x, asd(x). It can be proven thatd(x) = (e_{1}+ 1)·(e_{2}+ 1)·...·(e_{k}+ 1) , wherex=p_{1}^{e1}·p_{2}^{e2}·...·p_{k}^{ek}is the prime factorization ofx.We notice that it's optimal for

p_{1}to be as small as it can be, so it should be equal to 2. We notice the same forp_{2}, so it should be equal to 3. It is optimal to take the smallest possible prime every time. So we should only take the firstkprimes. But consider the case wheree_{i}= 1i. We see that if we take more thanp_{k}= 41 (approximately), we are way over our limit of 10^{18}for our answer. So our list of primes should be up to 41.Now we try to construct the desired number by some kind of trial-and-error. As long as we can multiply our current number with the current prime raised to some power

e_{i}, we test for this situation, going to the next prime, knowing the current number's divisors and its value. Notice that every prime should not fit more than times in some numberX, and we only have about 15 primes, so operations aren't too much.Solution link: 43224863

thanks.. charis .. i got it...

trying every possibility in brute force way to get the minimum number...

ur solution is very clear... :))

You can bring down the operations even more, considering the fact that e(i)>=e(i+1) in the optimal solution.

Yes, you are right. Holding an extra parameter for

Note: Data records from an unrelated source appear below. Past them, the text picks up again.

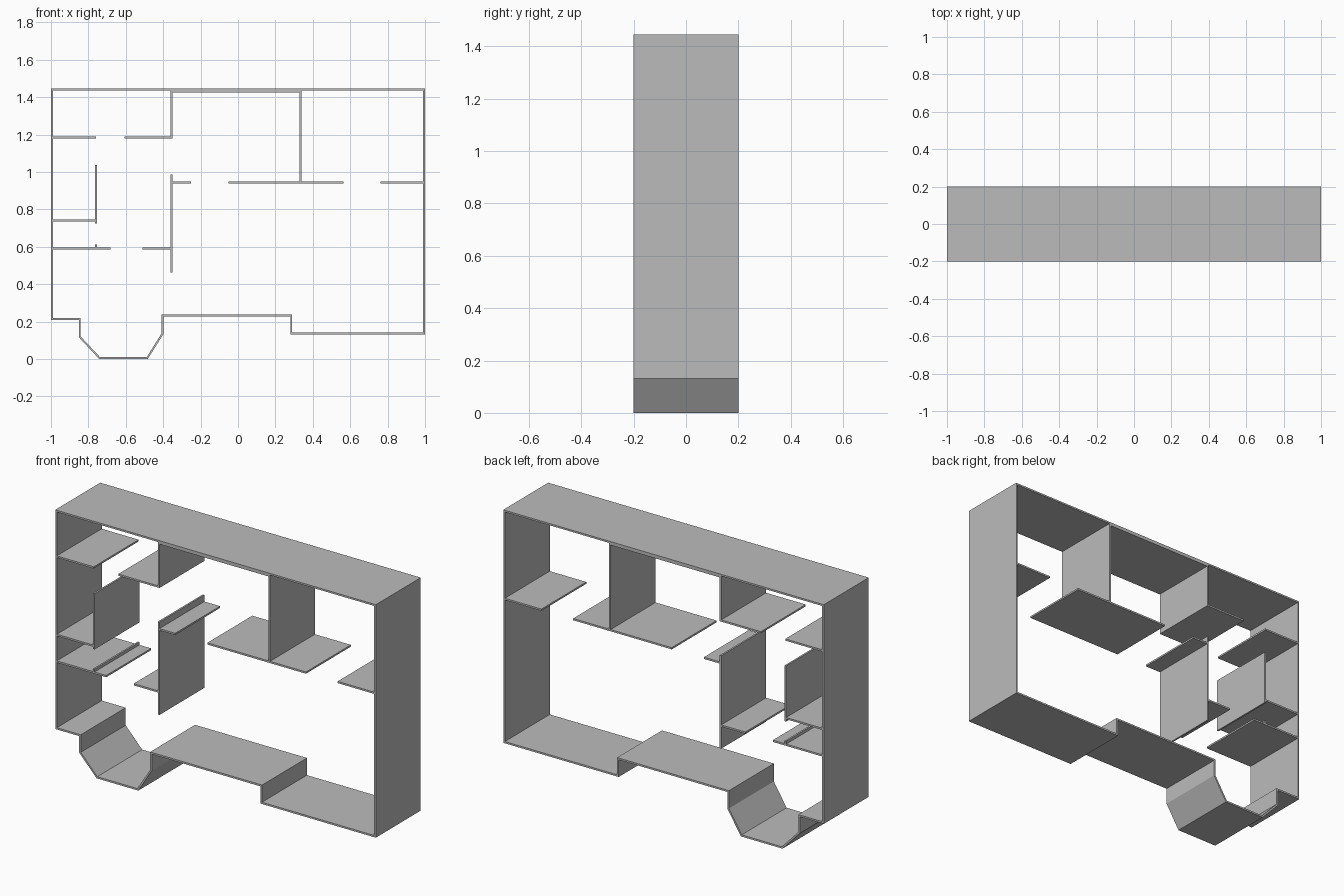
import bpy
import bmesh
from mathutils import Vector

if "Cube" in bpy.data.objects:
    bpy.data.objects.remove(bpy.data.objects["Cube"], do_unlink=True)

DEPTH = 0.2      # half depth along y
THICK = 0.005    # half wall thickness

grey = bpy.data.materials.new("plain grey")
grey.use_nodes = True
grey.diffuse_color = (0.5, 0.5, 0.5, 1)
grey.node_tree.nodes["Principled BSDF"].inputs["Base Color"].default_value = (0.5, 0.5, 0.5, 1)


def wall(name, path, closed=False):
    """Sweep a mitred strip along an x-z path and extrude it through the depth."""
    pts = [Vector(p) for p in path]
    n = len(pts)
    bm = bmesh.new()
    rings = []
    for i, p in enumerate(pts):
        before = pts[i - 1] if closed or i > 0 else None
        after = pts[(i + 1) % n] if closed or i < n - 1 else None
        dirs = [d.normalized() for d in
                ((p - before) if before is not None else None,
                 (after - p) if after is not None else None) if d is not None]
        normals = [Vector((-d.y, d.x)) for d in dirs]
        mitre = sum(normals, Vector((0, 0))).normalized()
        mitre *= THICK / mitre.dot(normals[0])
        a, b = p + mitre, p - mitre
        rings.append([bm.verts.new((q.x, y, q.y)) for q, y in
                      ((a, -DEPTH), (b, -DEPTH), (b, DEPTH), (a, DEPTH))])
    for i in range(n if closed else n - 1):
        r, s = rings[i], rings[(i + 1) % n]
        for k in range(4):
            j = (k + 1) % 4
            bm.faces.new((r[k], r[j], s[j], s[k]))
    if not closed:
        bm.faces.new(rings[0])
        bm.faces.new(rings[-1][::-1])
    bmesh.ops.recalc_face_normals(bm, faces=bm.faces)
    mesh = bpy.data.meshes.new(name)
    bm.to_mesh(mesh)
    bm.free()
    mesh.materials.append(grey)
    obj = bpy.data.objects.new(name, mesh)
    bpy.context.collection.objects.link(obj)
    return obj


# Outer shell with the angled bay and the stepped lower edge
LEFT, RIGHT, TOP = -0.995, 0.995, 1.44
wall("outer_wall", [
    (LEFT, TOP), (RIGHT, TOP), (RIGHT, 0.136), (0.285, 0.136), (0.285, 0.233),
    (-0.403, 0.233), (-0.403, 0.136), (-0.485, 0.005), (-0.74, 0.005),
    (-0.846, 0.118), (-0.846, 0.214), (LEFT, 0.214)], closed=True)

# Upper rooms
wall("upper_right_side_shelf", [(LEFT, 1.183), (-0.76, 1.183)])
wall("upper_corner_partition", [(-0.607, 1.183), (-0.355, 1.183), (-0.355, 1.43),
                                (0.335, 1.43), (0.335, 0.944)])

# Middle row of partitions, split by door gaps
HALL = 0.944
for name, x0, x1 in (("hall_stub", -0.355, -0.252),
                     ("hall_partition", -0.051, 0.564),
                     ("hall_end_partition", 0.762, RIGHT)):
    wall(name, [(x0, HALL), (x1, HALL)])
wall("central_partition", [(-0.355, 0.462), (-0.355, 0.986)])

# Small rooms along one side
wall("closet_partition", [(-0.76, 0.723), (-0.76, 1.037)])
wall("closet_floor", [(LEFT, 0.741), (-0.76, 0.741)])
wall("lower_partition", [(LEFT, 0.591), (-0.682, 0.591)])
wall("lower_partition_stub", [(-0.76, 0.591), (-0.76, 0.612)])
wall("lower_inner_partition", [(-0.51, 0.591), (-0.355, 0.591)])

e_{i - 1}and startinge_{i}from there instead of 1. I believe you can also use dp on this idea if you modify it a little, but I don't think it's necessary.Fun fact: You missed 23 in your list of primes Luckily it didn't affect the solutions in this case :p